▶ WORK ORDER:
Scan the entries below for the word "outline". Copy out every line in which it occurs.

⟨

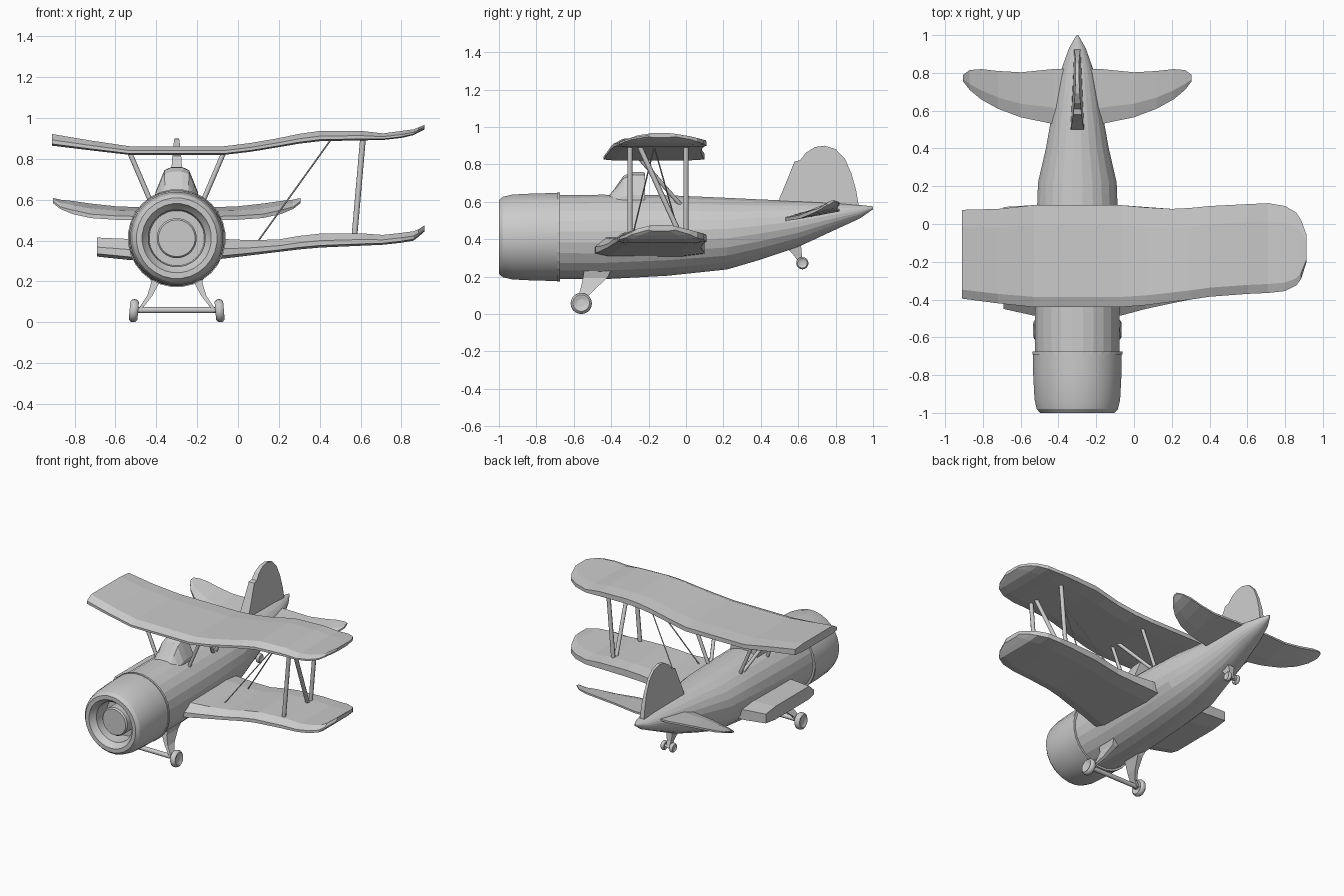
import bpy, bmesh, math
from mathutils import Vector

CX = -0.3  # fuselage centre line


def loft(name, rings, cap=True, smooth=None):
    """Skin a list of equal-length point rings into one solid."""
    bm = bmesh.new()
    vr = [[bm.verts.new(p) for p in r] for r in rings]
    n = len(vr[0])
    for a, b in zip(vr, vr[1:]):
        for i in range(n):
            bm.faces.new((a[i], a[(i + 1) % n], b[(i + 1) % n], b[i]))
    if cap:
        bm.faces.new(vr[0])
        bm.faces.new(vr[-1])
    bmesh.ops.recalc_face_normals(bm, faces=bm.faces)
    me = bpy.data.meshes.new(name)
    bm.to_mesh(me)
    bm.free()
    ob = bpy.data.objects.new(name, me)
    bpy.context.collection.objects.link(ob)
    if smooth:
        bpy.context.view_layer.objects.active = ob
        ob.select_set(True)
        bpy.ops.object.shade_smooth_by_angle(angle=math.radians(smooth))
        ob.select_set(False)
    return ob


def ring_y(y, cz, rx, rz, n=24):
    return [(CX + rx * math.cos(2 * math.pi * (i + .5) / n), y,
             cz + rz * math.sin(2 * math.pi * (i + .5) / n)) for i in range(n)]


def strut(name, a, b, r, n=8):
    a, b = Vector(a), Vector(b)
    q = (b - a).to_track_quat('Z', 'Y')
    return loft(name, [[p + q @ Vector((r * math.cos(2 * math.pi * i / n), r * math.sin(2 * math.pi * i / n), 0))
                        for i in range(n)] for p in (a, b)], smooth=50)


def wheel(name, c, r, w, n=20):
    """Tyre with a recessed hub, turned around the x axis."""
    prof = [(-.3, .3), (-.3, .45), (-.45, .6), (-.5, .78), (-.3, .95), (0, 1),
            (.3, .95), (.5, .78), (.45, .6), (.3, .45), (.3, .3)]
    return loft(name, [[(c[0] + px * w, c[1] + pr * r * math.cos(2 * math.pi * i / n),
                         c[2] + pr * r * math.sin(2 * math.pi * i / n)) for i in range(n)]
                       for px, pr in prof], smooth=40)


def wing(name, stations):
    """Stations: x, leading y, trailing y, bottom z, top z."""
    rings = []
    for x, le, te, zb, zt in stations:
        c, t = te - le, zt - zb
        rings.append([(x, le, zb + .15 * t), (x, le, zb + .5 * t), (x, le + .1 * c, zt),
                      (x, le + .8 * c, zt), (x, te, zt - .15 * t), (x, te, zb + .15 * t),
                      (x, le + .8 * c, zb), (x, le + .12 * c, zb)])
    return loft(name, rings)


# Fuselage
loft("fuselage", [ring_y(*s) for s in [
    (-.70, .412, .226, .226), (-.45, .412, .226, .228), (-.10, .42, .222, .217),
    (.22, .43, .21, .193), (.40, .452, .168, .162), (.60, .482, .132, .124),
    (.80, .523, .092, .072), (.93, .547, .045, .036), (1.0, .568, .005, .008)]], smooth=12)

# Engine cowl with open lip and engine hub inside, plus the seam band
loft("engine_cowl", [ring_y(y, .412, r, r, 28) for y, r in [
    (-.68, .2), (-.68, .236), (-.80, .235), (-.93, .228), (-.98, .216), (-1, .198), (-1, .17),
    (-.98, .158), (-.96, .14), (-.85, .135), (-.85, .098), (-.95, .098), (-.96, .09)]], smooth=20)
loft("cowl_band", [ring_y(y, .412, r, r, 28) for y, r in [
    (-.69, .22), (-.69, .24), (-.675, .24), (-.675, .22)]])

# Windshield fairing in front of the cockpit
rings = []
for y, w, top in [(-.41, .10, .635), (-.375, .105, .68), (-.335, .11, .738), (-.29, .11, .758), (-.23, .11, .76), (-.22, .11, .755)]:
    h = top - .57
    rings.append([(CX + sx * w, y, .57 + sz * h) for sx, sz in
                  [(-1, 0), (-.95, .35), (-.72, .68), (-.55, .92), (-.25, 1),
                   (.25, 1), (.55, .92), (.72, .68), (.95, .35), (1, 0)]])
loft("windshield", rings)

# Wings: the left upper tip and most of the left lower wing are cut short
wing("upper_wing", [
    (-.91, -.395, .075, .865, .922), (-.72, -.42, .08, .842, .89), (-.53, -.44, .10, .82, .862),
    (-.07, -.44, .10, .82, .862), (.06, -.43, .088, .835, .878), (.20, -.412, .08, .858, .902),
    (.30, -.40, .085, .875, .923), (.40, -.385, .095, .887, .937), (.60, -.37, .105, .891, .938),
    (.71, -.365, .11, .893, .925), (.80, -.355, .095, .903, .937), (.86, -.325, .06, .917, .945),
    (.885, -.29, .02, .93, .955), (.914, -.20, -.06, .945, .967)])
wing("lower_wing_right", [
    (-.30, -.49, .10, .295, .412), (-.07, -.485, .10, .312, .408), (.06, -.45, .09, .328, .402),
    (.20, -.42, .08, .345, .406), (.30, -.40, .085, .357, .423), (.40, -.385, .095, .366, .434),
    (.60, -.37, .105, .375, .436), (.71, -.365, .11, .38, .428), (.80, -.355, .095, .39, .438),
    (.86, -.325, .06, .40, .446), (.885, -.29, .02, .42, .456), (.914, -.20, -.06, .445, .475)])
wing("lower_wing_left", [
    (-.30, -.49, .10, .295, .412), (-.53, -.485, .10, .305, .408), (-.69, -.45, .09, .322, .415)])

# Tailplane halves, curving up toward the tips
for side, nm in ((1, "right"), (-1, "left")):
    rings = []
    for d, le, te, zl, zt in [(0, .50, .82, .505, .555), (.13, .53, .82, .507, .555),
                              (.30, .565, .803, .512, .562), (.42, .61, .81, .52, .575),
                              (.51, .66, .82, .54, .588), (.57, .71, .815, .56, .597),
                              (.605, .755, .79, .588, .605)]:
        x, m = CX + side * d, le + .3 * (te - le)
        t = .016 if d < .55 else .009
        zm = zl + .4 * (zt - zl)
        rings.append([(x, le, zl - t * .6), (x, le, zl + t * .6), (x, m, zm + t),
                      (x, te, zt + t * .4), (x, te, zt - t * .4), (x, m, zm - t)])
    loft("tailplane_" + nm, rings)

# Tail fin: side outline tapered in thickness toward the rear and top
outline = [(.50, .58), (.50, .62), (.54, .715), (.58, .815), (.61, .822), (.64, .862), (.69, .893),
           (.74, .90), (.80, .882), (.85, .83), (.885, .75), (.91, .66), (.925, .57), (.94, .54)]


def fin_half(y, z):
    return max(.006, .036 - .045 * (y - .5) - .05 * max(0, z - .6))


loft("tail_fin", [[(CX + s * fin_half(y, z), y, z) for y, z in outline] for s in (-1, 1)])

# Interplane struts in an N, on the complete right side only
for nm, y0, y1 in (("front", -.3, -.3), ("rear", 0, 0), ("diagonal", -.03, -.25)):
    strut("wing_strut_" + nm, (.57, y0, .42), (.612, y1, .9), .014)

# Bracing wires
for nm, y in (("front", -.29), ("rear", -.03)):
    strut("brace_wire_" + nm, (.10, y, .40), (.455, -.17, .895), .004, 6)

# Cabane struts and landing gear, mirrored about the centre line
for s, nm in ((-1, "left"), (1, "right")):
    for part, y0, y1 in (("front", -.3, -.3), ("rear", 0, 0), ("diagonal", -.03, -.25)):
        strut(f"cabane_strut_{part}_{nm}", (CX + s * .125, y0, .585), (CX + s * .232, y1, .835), .012)
    rings = []
    for xi, xo, y0, y1, z in [(.06, .135, -.545, -.40, .235), (.085, .125, -.55, -.42, .195),
                              (.12, .145, -.565, -.49, .13), (.155, .175, -.58, -.535, .085),
                              (.18, .198, -.58, -.54, .05)]:
        rings.append([(CX + s * xi, y0, z), (CX + s * xo, y0, z), (CX + s * xo, y1, z), (CX + s * xi, y1, z)])
    loft("gear_leg_" + nm, rings)
    w = wheel("main_wheel_" + nm, (0, 0, 0), .057, .042)
    w.location = (CX + s * .21, -.56, .057)
    w.rotation_euler = (0, s * math.radians(-5), 0)
    wheel("tail_wheel_" + nm, (CX + s * .034, .622, .272), .033, .026, 16)
strut("wheel_axle", (CX - .2, -.56, .06), (CX + .2, -.56, .06), .016, 10)

# Tail wheel fork and axle
loft("tail_gear_leg", [[(CX + a * w, y + b * d, z) for a, b in ((-1, -1), (1, -1), (1, 1), (-1, 1))]
                       for y, z, w, d in [(.57, .37, .025, .045), (.60, .31, .016, .02), (.622, .265, .012, .014)]])
strut("tail_axle", (CX - .034, .622, .272), (CX + .034, .622, .272), .01)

⟩

▶ ANSWER TO THIS PROBLEM:
# Tail fin: side outline tapered in thickness toward the rear and top
outline = [(.50, .58), (.50, .62), (.54, .715), (.58, .815), (.61, .822), (.64, .862), (.69, .893),
loft("tail_fin", [[(CX + s * fin_half(y, z), y, z) for y, z in outline] for s in (-1, 1)])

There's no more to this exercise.